◆ Your task ◆
Only the lines of the data below from the one with "(0.36, 1.176), (0.335, 1.182))])" through the one with "base = radians(-90 + 45 * k)" are wanted. Repeat them exactly.
[Provided information — start]
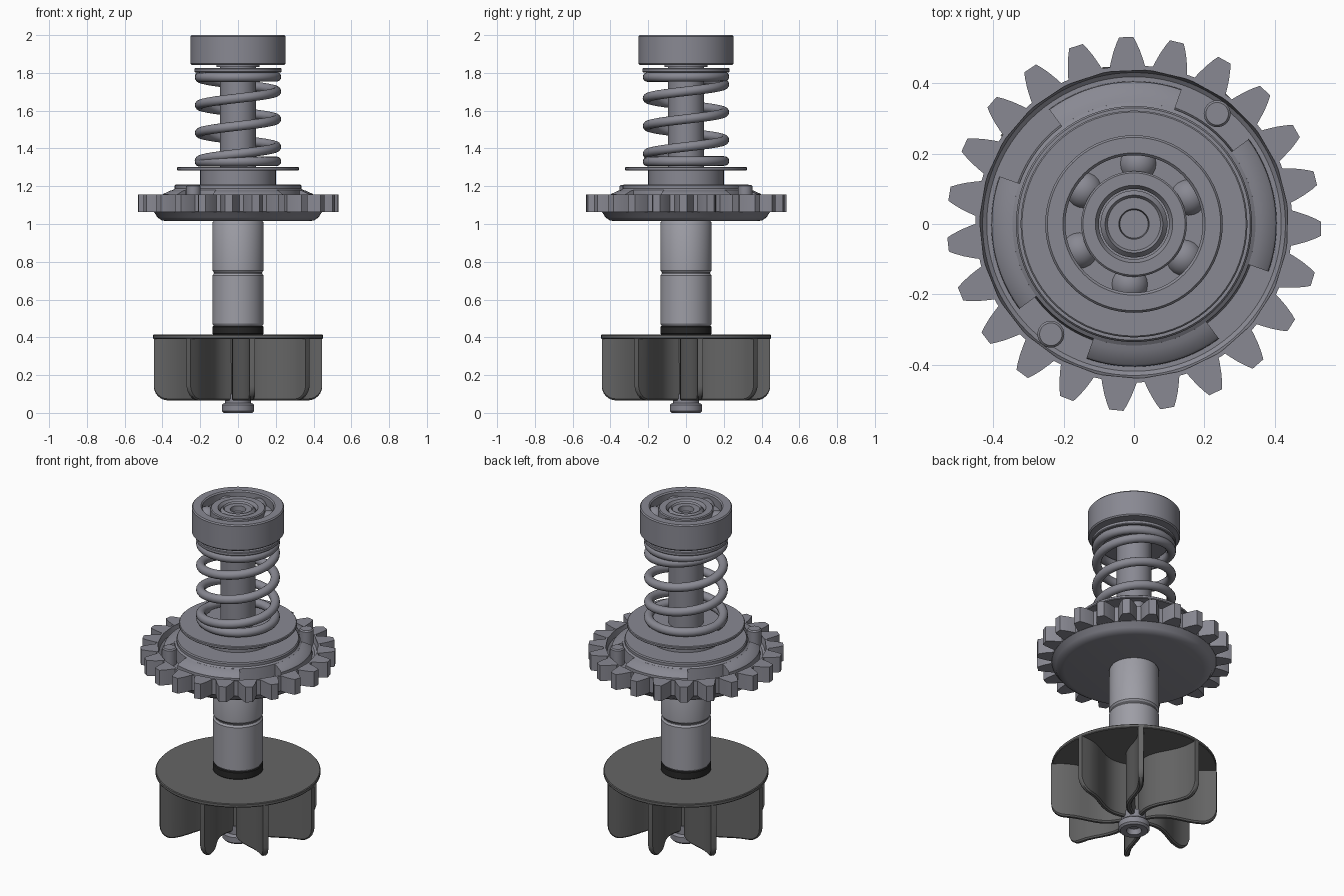
import bpy, bmesh
from math import sin, cos, pi, radians

if "Cube" in bpy.data.objects:
    bpy.data.objects.remove(bpy.data.objects["Cube"])


def material(name, color):
    m = bpy.data.materials.new(name)
    m.diffuse_color = (*color, 1)
    m.use_nodes = True
    m.node_tree.nodes["Principled BSDF"].inputs["Base Color"].default_value = m.diffuse_color
    return m


STEEL = material("steel", (0.25, 0.25, 0.29))
BRIGHT = material("bright_steel", (0.34, 0.34, 0.38))
PLASTIC = material("dark_plastic", (0.13, 0.13, 0.13))
RUBBER = material("rubber", (0.02, 0.02, 0.02))


def finish(name, bm, mat=STEEL):
    bmesh.ops.remove_doubles(bm, verts=bm.verts, dist=1e-5)
    bmesh.ops.recalc_face_normals(bm, faces=bm.faces)
    me = bpy.data.meshes.new(name)
    bm.to_mesh(me)
    bm.free()
    ob = bpy.data.objects.new(name, me)
    bpy.context.collection.objects.link(ob)
    me.materials.append(mat)
    bpy.ops.object.select_all(action='DESELECT')
    bpy.context.view_layer.objects.active = ob
    ob.select_set(True)
    bpy.ops.object.shade_smooth_by_angle(angle=radians(32))
    return ob


def lathe(name, profile, mat=STEEL, closed=False, segs=72):
    """Spin (radius, z) points about the z axis."""
    bm = bmesh.new()
    vs = [bm.verts.new((r, 0, z)) for r, z in profile]
    es = [bm.edges.new(p) for p in zip(vs, vs[1:])]
    if closed:
        es.append(bm.edges.new((vs[-1], vs[0])))
    bmesh.ops.spin(bm, geom=vs + es, axis=(0, 0, 1), cent=(0, 0, 0),
                   angle=2 * pi, steps=segs, use_merge=True)
    return finish(name, bm, mat)


def ring(name, r0, r1, z0, z1, b=0.006, mat=STEEL):
    """Washer-like ring with chamfered outer edges."""
    return lathe(name, [(r0, z0), (r1 - b, z0), (r1, z0 + b), (r1, z1 - b),
                        (r1 - b, z1), (r0, z1)], mat, True)


def loft(bm, secs, capped=True):
    """Join closed cross-sections of equal size into a solid."""
    n = len(secs[0])
    for p, q in zip(secs, secs[1:]):
        for j in range(n):
            k = (j + 1) % n
            bm.faces.new((p[j], p[k], q[k], q[j]))
    bm.faces.new(secs[0])
    bm.faces.new(secs[-1])


def rot(x, y, a):
    return x * cos(a) - y * sin(a), x * sin(a) + y * cos(a)


# Shafts
lathe("upper_shaft", [(0, 1.95), (0.04, 1.95), (0.043, 1.98), (0.075, 1.98),
                      (0.082, 1.99), (0.095, 1.975), (0.095, 1.2), (0, 1.2)])
lathe("lower_shaft", [(0, 0.46), (0.128, 0.46), (0.136, 0.472), (0.136, 0.727),
                      (0.128, 0.738), (0.128, 0.744), (0.136, 0.755),
                      (0.136, 1.005), (0.128, 1.02), (0, 1.02)], BRIGHT)
ring("seal_ring", 0.05, 0.136, 0.415, 0.46, 0.004, RUBBER)
lathe("bottom_stub", [(0, 0.03), (0.035, 0.03), (0.042, 0), (0.075, 0), (0.085, 0.01),
                      (0.085, 0.042), (0.077, 0.05), (0.068, 0.052), (0.068, 0.1), (0, 0.1)])

# Ball bearing
lathe("bearing_outer_race", [(0.195, 1.843), (0.246, 1.843), (0.252, 1.85), (0.252, 1.993),
                             (0.246, 2.0), (0.202, 2.0), (0.195, 1.993)], closed=True)
lathe("bearing_inner_race", [(0.1, 1.83), (0.115, 1.83), (0.115, 1.85), (0.15, 1.85),
                             (0.15, 1.985), (0.145, 1.99), (0.11, 1.99), (0.1, 1.975)],
      closed=True)
ring("bearing_cage", 0.14, 0.2, 1.87, 1.945, 0.002)
bm = bmesh.new()
for k in range(6):
    a = radians(26 + 60 * k)
    res = bmesh.ops.create_uvsphere(bm, u_segments=20, v_segments=12, radius=0.055)
    bmesh.ops.translate(bm, verts=res["verts"], vec=(0.172 * cos(a), 0.172 * sin(a), 1.925))
finish("bearing_balls", bm)

# Spring: flat closed coil, three rising turns, flat closed coil
ring("upper_spring_washer", 0.09, 0.23, 1.803, 1.825, 0.004)
N, M = 40, 16
bm = bmesh.new()
rows = []
for i in range(N * 5 + 1):
    t = i / N
    z = 1.335 + 0.147 * min(max(t - 1, 0), 3)
    z += -0.006 * max(1 - t, 0) + 0.006 * max(t - 4, 0)
    row = []
    for j in range(M):
        b = 2 * pi * j / M
        row.append(bm.verts.new((*rot(-0.204 - 0.025 * cos(b), 0, 2 * pi * t),
                                 z + 0.025 * sin(b))))
    rows.append(row)
loft(bm, rows)
finish("coil_spring", bm)
ring("lower_spring_washer", 0.09, 0.322, 1.283, 1.302, 0.004)

# Gear body: dished underside, recessed face and stepped hub
lathe("gear_body", [(0, 1.015), (0.38, 1.015), (0.405, 1.02), (0.427, 1.035), (0.442, 1.06),
                    (0.45, 1.065), (0.45, 1.155), (0.438, 1.155), (0.43, 1.12),
                    (0.418, 1.11), (0.35, 1.11), (0.345, 1.18), (0.335, 1.187),
                    (0.335, 1.203), (0.33, 1.21), (0.2, 1.21), (0.2, 1.285), (0, 1.285)],
      segs=96)
bm = bmesh.new()
half = [(0.435, 0.053), (0.46, 0.047), (0.49, 0.038), (0.515, 0.028), (0.531, 0.02)]
outline = half + [(x, -y) for x, y in reversed(half)]
for k in range(23):
    a = radians(-1.5) + 2 * pi * k / 23
    loft(bm, [[bm.verts.new((*rot(x, y, a), z)) for x, y in outline]
              for z in (1.064, 1.156)])
finish("gear_teeth", bm)

# Four sloped tabs around the hub
bm = bmesh.new()
for k in range(4):
    secs = []
    for i in range(15):
        a = radians(70.5 + 56 * i / 14 + 90 * k)
        secs.append([bm.verts.new((*rot(r, 0, a), z)) for r, z in
                     ((0.335, 1.09), (0.406, 1.09), (0.404, 1.15), (0.398, 1.158),
                      (0.36, 1.176), (0.335, 1.182))])
    loft(bm, secs)
finish("gear_tabs", bm)

# Two pins on opposite sides
for i, s in enumerate((1, -1)):
    pin = lathe(f"gear_pin_{i + 1}", [(0, 1.08), (0.038, 1.08), (0.038, 1.2), (0.032, 1.207),
                                      (0, 1.207)], segs=32)
    pin.location = (0.236 * s, 0.313 * s, 0)

# Impeller: disc, hub and eight curved blades with a rounded lower tip
lathe("impeller_disc", [(0, 0.392), (0.447, 0.392), (0.45, 0.396), (0.45, 0.41),
                        (0.446, 0.414), (0, 0.414)], PLASTIC, segs=96)
lathe("impeller_hub", [(0, 0.07), (0.06, 0.07), (0.065, 0.39), (0, 0.39)], PLASTIC, segs=48)
bm = bmesh.new()
R, RC, T = 0.452, 0.075, 0.015
radii = [0.05 + 0.04 * i for i in range(8)] + \
        [R - RC + RC * sin(radians(15 * i)) for i in range(7)]
for k in range(8):
    base = radians(-90 + 45 * k)
    secs = []
    for r in radii:
        u = (r - 0.05) / (R - 0.05)
        off = 0.075 * u * u - 0.022 * sin(2 * pi * u)  # gentle S bend
        d = max(0, r - (R - RC))
        z0 = 0.066 + RC - max(RC * RC - d * d, 0) ** 0.5
        x = (r * r - off * off) ** 0.5
        secs.append([bm.verts.new((*rot(x, off + s, base), z))
                     for s, z in ((-T, 0.395), (-T, z0 + 0.008), (-T * 0.5, z0),
                                  (T * 0.5, z0), (T, z0 + 0.008), (T, 0.395))])
    loft(bm, secs)
finish("impeller_blades", bm, PLASTIC)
[Provided information — finish]
◆ Task response ◆
                      (0.36, 1.176), (0.335, 1.182))])
    loft(bm, secs)
finish("gear_tabs", bm)

# Two pins on opposite sides
for i, s in enumerate((1, -1)):
    pin = lathe(f"gear_pin_{i + 1}", [(0, 1.08), (0.038, 1.08), (0.038, 1.2), (0.032, 1.207),
                                      (0, 1.207)], segs=32)
    pin.location = (0.236 * s, 0.313 * s, 0)

# Impeller: disc, hub and eight curved blades with a rounded lower tip
lathe("impeller_disc", [(0, 0.392), (0.447, 0.392), (0.45, 0.396), (0.45, 0.41),
                        (0.446, 0.414), (0, 0.414)], PLASTIC, segs=96)
lathe("impeller_hub", [(0, 0.07), (0.06, 0.07), (0.065, 0.39), (0, 0.39)], PLASTIC, segs=48)
bm = bmesh.new()
R, RC, T = 0.452, 0.075, 0.015
radii = [0.05 + 0.04 * i for i in range(8)] + \
        [R - RC + RC * sin(radians(15 * i)) for i in range(7)]
for k in range(8):
    base = radians(-90 + 45 * k)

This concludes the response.